Now it’s anecdote time! A few months ago I was running late for work and decided not to wear a full face of makeup, just sunscreen and the tinted SPF powder I wear every day. No eyeshadow, no eyeliner, no lip color, no blush, and no under eye concealer. When I went into work my boss (who was a 70 year old man) asked me if I had a “rough night” because I “looked like hell.” I was aghast. I also never went in without makeup on again. This was not the only example I have from that job, and I am happy to say that I am not working there anymore, but I do not think that my situation is unique. In part because at my new job my new boss asked me if I didn’t sleep well because of the “dark circles under my eyes.”
When did my face become the property of public comment? Perhaps passing 30 means that men older than me now feel totally comfortable remarking on how I look, but I don’t like it in general, and I hate it at work. The only statement I am okay with in this context is if I am visibly sick and allowed to go home, anything else is unwelcome. If someone on the street said I looked like crap and needed to wear blush they would be greeted with epithets and a single finger, but at work I am in a position of powerlessness and that position is exploited.

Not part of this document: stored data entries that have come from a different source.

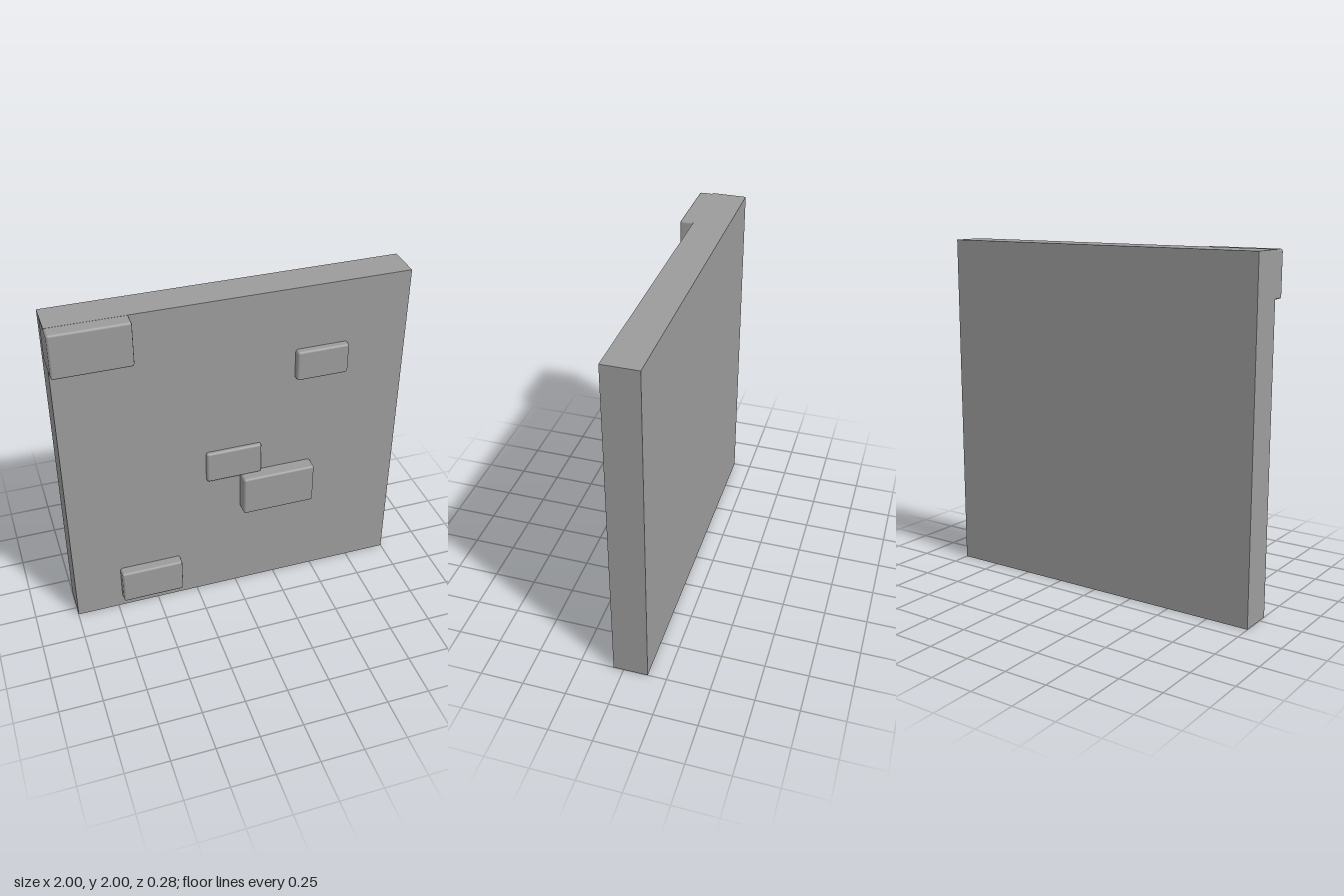
import * as THREE from 'three';
import { RoundedBoxGeometry } from 'three/addons/geometries/RoundedBoxGeometry.js';

const material = new THREE.MeshStandardMaterial({ color: 0x9c9c9c });

// Wall slab extents
const WALL_BACK = -0.141;
const WALL_FRONT = 0.059;

// Raised bricks: left x, right x, bottom y, top y, front z
const BRICKS = [
  ['cornerBrick', -1.0, -0.567, 1.741, 1.999, 0.139],
  ['upperBrick', 0.345, 0.648, 1.439, 1.622, 0.099],
  ['middleBrick', -0.177, 0.152, 0.839, 1.038, 0.083],
  ['largeBrick', 0.028, 0.462, 0.591, 0.845, 0.139],
  ['lowerBrick', -0.722, -0.352, 0.078, 0.298, 0.119],
];

// Chamfered brick, set into the slab
function makeBrick(name, x0, x1, y0, y1, front) {
  const width = x1 - x0;
  const back = Math.max(front - width / 2, WALL_BACK + 0.03);
  const geometry = new RoundedBoxGeometry(width, y1 - y0, front - back, 1, 0.013);
  const brick = new THREE.Mesh(geometry, material);
  brick.name = name;
  brick.position.set((x0 + x1) / 2, (y0 + y1) / 2, (front + back) / 2);
  return brick;
}

export function createModel() {
  const model = new THREE.Group();
  model.name = 'brickWall';

  // Plain square slab
  const wall = new THREE.Mesh(
    new THREE.BoxGeometry(1.999, 2, WALL_FRONT - WALL_BACK),
    material
  );
  wall.name = 'wallSlab';
  wall.position.set(0.0005, 1, (WALL_FRONT + WALL_BACK) / 2);
  model.add(wall);

  // Scattered exposed bricks
  for (const brick of BRICKS) model.add(makeBrick(...brick));

  return model;
}
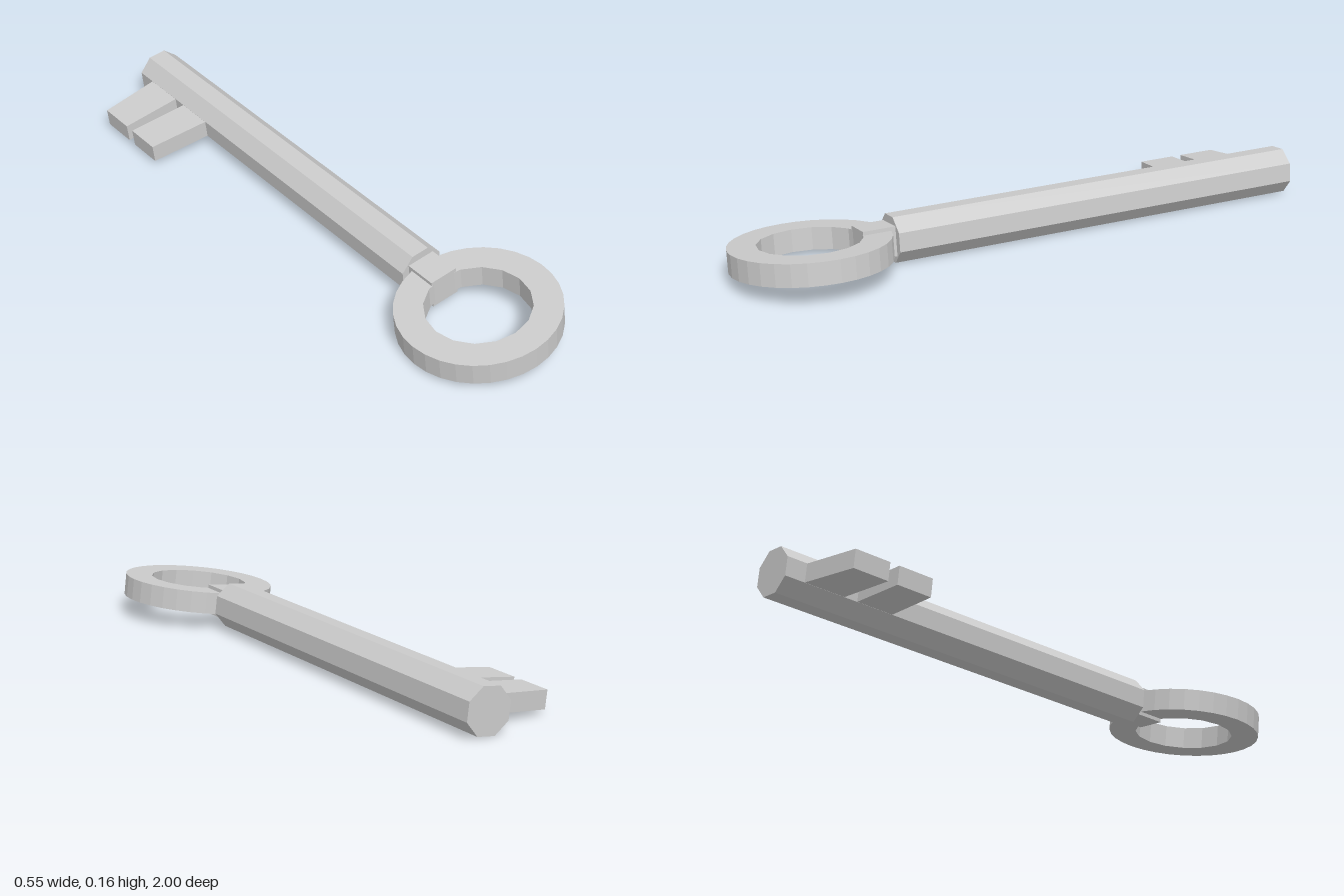
import * as THREE from 'three';

const material = new THREE.MeshStandardMaterial({ color: 0xcccccc, flatShading: true });

function add(parent, name, geometry) {
  const mesh = new THREE.Mesh(geometry, material);
  mesh.name = name;
  parent.add(mesh);
  return mesh;
}

// Flat plate lying in the xz plane, centred on y = 0.
// Outline points are [x, z], counter-clockwise as seen from above.
function plate(outline, thickness, hole) {
  const toVec = ([x, z]) => new THREE.Vector2(x, -z);
  const shape = new THREE.Shape(outline.map(toVec));
  if (hole) shape.holes.push(new THREE.Path(hole.map(toVec)));
  const geometry = new THREE.ExtrudeGeometry(shape, { depth: thickness, bevelEnabled: false });
  return geometry.translate(0, 0, -thickness / 2).rotateX(-Math.PI / 2);
}

function polygon(radius, sides) {
  return Array.from({ length: sides }, (_, i) => {
    const a = (i / sides) * Math.PI * 2;
    return [radius * Math.cos(a), -radius * Math.sin(a)];
  });
}

export function createModel() {
  const model = new THREE.Group();
  model.name = 'key';

  // The whole key is rolled slightly about its long axis
  const body = new THREE.Group();
  body.name = 'keyBody';
  body.position.set(0.012, 0.079, 0);
  body.rotation.z = 0.122;
  model.add(body);

  // Octagonal shaft
  const shaft = new THREE.CylinderGeometry(0.081, 0.081, 1.47, 8);
  shaft.rotateY(Math.PI / 8).rotateX(Math.PI / 2);
  add(body, 'shaft', shaft).position.z = -0.265;

  // Ring handle
  add(body, 'ringHandle', plate(polygon(0.26, 32), 0.074, polygon(0.168, 16))).position.z = 0.74;

  // Block joining shaft and ring
  add(body, 'collar', new THREE.BoxGeometry(0.098, 0.098, 0.13)).position.z = 0.515;

  // Two teeth, each flaring towards the shaft
  const teeth = [
    [[-0.286, -0.904], [-0.286, -0.777], [-0.06, -0.784], [-0.06, -0.931]],
    [[-0.286, -0.743], [-0.286, -0.617], [-0.06, -0.601], [-0.06, -0.735]],
  ];
  teeth.forEach((outline, i) => add(body, i ? 'innerTooth' : 'endTooth', plate(outline, 0.061)));

  return model;
}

I believe that society is largely to blame. Even Frantz, who was clearly thinking about this system, momentarily fell into the conditioned position that makeup = beauty. My employers are participating in of the system of reinforcement the society puts in place. But what about me?

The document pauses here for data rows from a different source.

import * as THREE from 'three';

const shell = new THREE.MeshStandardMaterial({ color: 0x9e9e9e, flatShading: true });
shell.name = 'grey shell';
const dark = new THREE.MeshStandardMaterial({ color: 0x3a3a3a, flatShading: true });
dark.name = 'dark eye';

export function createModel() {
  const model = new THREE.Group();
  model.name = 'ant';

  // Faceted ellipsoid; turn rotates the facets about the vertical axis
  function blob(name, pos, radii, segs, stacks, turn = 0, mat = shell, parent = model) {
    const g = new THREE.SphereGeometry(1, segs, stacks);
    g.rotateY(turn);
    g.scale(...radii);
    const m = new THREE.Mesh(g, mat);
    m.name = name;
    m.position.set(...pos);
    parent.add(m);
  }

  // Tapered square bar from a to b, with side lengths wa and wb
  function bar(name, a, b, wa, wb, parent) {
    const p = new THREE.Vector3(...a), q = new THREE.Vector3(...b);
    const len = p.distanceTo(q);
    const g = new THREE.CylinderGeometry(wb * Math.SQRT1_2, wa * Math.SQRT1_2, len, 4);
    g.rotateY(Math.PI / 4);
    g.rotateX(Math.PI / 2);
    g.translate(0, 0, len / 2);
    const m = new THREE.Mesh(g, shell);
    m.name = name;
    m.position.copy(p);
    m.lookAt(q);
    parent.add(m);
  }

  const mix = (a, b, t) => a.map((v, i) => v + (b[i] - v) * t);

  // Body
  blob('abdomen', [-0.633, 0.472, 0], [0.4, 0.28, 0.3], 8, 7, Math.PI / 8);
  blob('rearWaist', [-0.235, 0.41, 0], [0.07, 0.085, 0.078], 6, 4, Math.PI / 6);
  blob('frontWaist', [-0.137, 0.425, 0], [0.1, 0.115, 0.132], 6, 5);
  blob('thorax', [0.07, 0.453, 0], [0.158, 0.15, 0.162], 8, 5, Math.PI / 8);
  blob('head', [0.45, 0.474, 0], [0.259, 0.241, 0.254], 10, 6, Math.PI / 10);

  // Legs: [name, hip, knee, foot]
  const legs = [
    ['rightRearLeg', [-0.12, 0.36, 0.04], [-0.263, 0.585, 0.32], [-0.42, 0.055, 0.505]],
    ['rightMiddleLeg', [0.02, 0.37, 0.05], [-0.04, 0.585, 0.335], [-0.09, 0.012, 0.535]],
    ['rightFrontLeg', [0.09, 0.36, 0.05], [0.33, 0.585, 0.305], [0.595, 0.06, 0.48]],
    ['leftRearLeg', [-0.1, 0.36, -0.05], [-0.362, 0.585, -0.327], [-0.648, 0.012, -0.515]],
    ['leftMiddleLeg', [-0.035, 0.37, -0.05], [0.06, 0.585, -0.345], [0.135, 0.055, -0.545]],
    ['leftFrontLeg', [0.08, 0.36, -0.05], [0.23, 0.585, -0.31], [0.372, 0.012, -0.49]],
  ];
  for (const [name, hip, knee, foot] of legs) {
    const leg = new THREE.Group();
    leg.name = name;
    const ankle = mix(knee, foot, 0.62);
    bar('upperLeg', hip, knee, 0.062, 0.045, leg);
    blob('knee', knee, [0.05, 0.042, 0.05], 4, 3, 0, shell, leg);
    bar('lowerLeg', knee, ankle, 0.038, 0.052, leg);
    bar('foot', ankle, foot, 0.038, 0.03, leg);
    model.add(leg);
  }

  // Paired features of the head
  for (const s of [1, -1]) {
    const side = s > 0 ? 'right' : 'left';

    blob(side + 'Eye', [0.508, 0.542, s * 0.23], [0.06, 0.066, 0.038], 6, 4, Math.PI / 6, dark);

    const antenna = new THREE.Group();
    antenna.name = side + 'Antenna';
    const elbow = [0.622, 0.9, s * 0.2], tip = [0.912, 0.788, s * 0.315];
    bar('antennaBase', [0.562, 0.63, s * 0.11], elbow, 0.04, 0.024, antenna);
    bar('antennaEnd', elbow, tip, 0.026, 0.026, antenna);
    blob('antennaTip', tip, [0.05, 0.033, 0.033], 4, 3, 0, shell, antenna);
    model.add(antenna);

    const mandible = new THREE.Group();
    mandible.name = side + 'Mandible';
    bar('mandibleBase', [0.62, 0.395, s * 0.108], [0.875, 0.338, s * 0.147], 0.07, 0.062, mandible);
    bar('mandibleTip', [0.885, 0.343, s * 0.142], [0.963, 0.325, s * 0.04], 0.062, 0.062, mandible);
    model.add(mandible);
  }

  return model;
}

In the essay Frantz states: “Women who wear makeup tend to be considered more likeable, competent, and attractive, which is rather unfair, given that the application of crushed rocks to the face has exactly zero effects on any of those things.” Crushed rocks? I wish. Crushed bugs ground together with animal fat is more accurate. Did you know that makeup expires? Find an old bottle of concealer under your sink and give it a sniff, you will detect an undeniable note of putridity. Smashing dead bugs and rotting animals into our pores on a daily basis is horrifying enough, let us not forget that our “beautiful” sisters of yore blinded themselves with Bella Donna. (Then their dilated pupils were considered stunning, now people would assume you just went to the optometrist.) I will not even being to discuss the colossal hammer of disapproval that violently descends on women who dare to wear makeup “improperly.”

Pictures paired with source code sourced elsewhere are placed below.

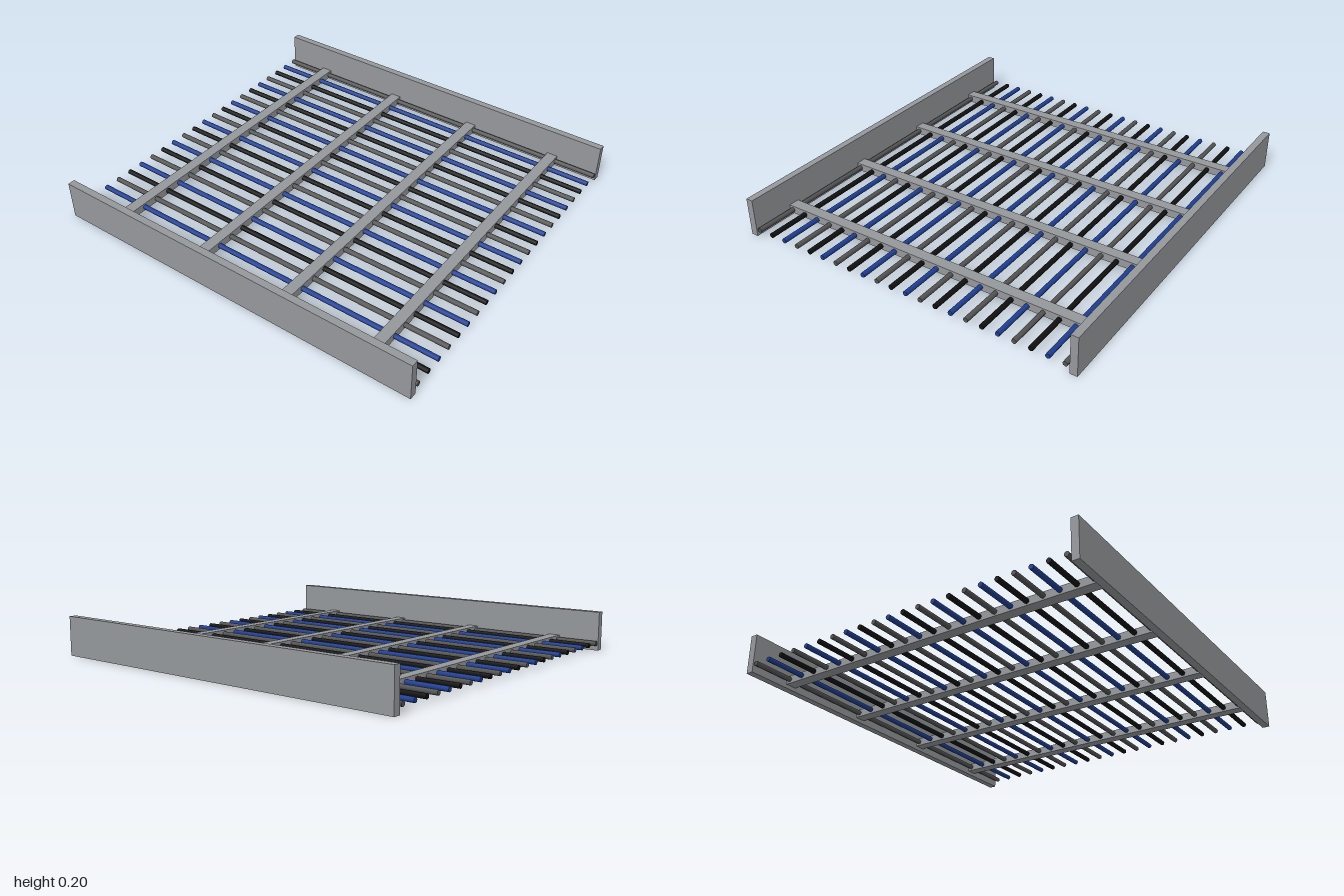
import * as THREE from 'three';

const material = (name, color) => {
  const m = new THREE.MeshStandardMaterial({ color });
  m.name = name;
  return m;
};

export function createModel() {
  const steel = material('steel grey', 0x95989c);
  const rodColours = [
    material('dark grey', 0x555555),
    material('black', 0x111111),
    material('blue', 0x1f3f94),
  ];

  const model = new THREE.Group();
  model.name = 'cableTray';
  const add = (name, geometry, mat, x, y, z) => {
    const mesh = new THREE.Mesh(geometry, mat);
    mesh.name = name;
    mesh.position.set(x, y, z);
    model.add(mesh);
  };

  // Side rails
  const rail = new THREE.BoxGeometry(0.037, 0.2, 2);
  add('leftRail', rail, steel, 0.8985, 0.1, 0);
  add('rightRail', rail, steel, -0.8985, 0.1, 0);

  // Rungs across the tray
  const rung = new THREE.BoxGeometry(1.765, 0.04, 0.057);
  for (let i = 0; i < 4; i++) add('rung', rung, steel, 0, 0.04, -0.753 + i * 0.5);

  // Cables running lengthwise, colours repeating from the right
  const count = 22;
  const cable = new THREE.CylinderGeometry(0.0125, 0.0125, 2, 8).rotateX(Math.PI / 2);
  for (let i = 0; i < count; i++) {
    const x = -0.859 + (1.718 * i) / (count - 1);
    add('cable', cable, rodColours[i % 3], x, 0.04, 0);
  }
  return model;
}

So what’s the point of all this? To illustrate that even thoughtful people like Frantz, who are working to critique the system, are also inside the system, and it’s a damn hard system to get out of. I am struggling within this system. I only started wearing makeup at all in my very late 20’s, but thanks to the shaming I’ve received from older men in positions of authority, I am now hesitant not to wear it to job interviews, work, or other places where I want to be perceived as “competent” or be “respected.” For me, however, makeup is always performance, because I am always in costume. My authentic self has neon blue hair. My authentic self is perceived as “unemployable.” Still, I will hesitate as the eyeshadow brush hovers over my eyelid this morning, even if it is framed with sandy blond hair, I have to decide how much I will let society dictate how I look: we all do.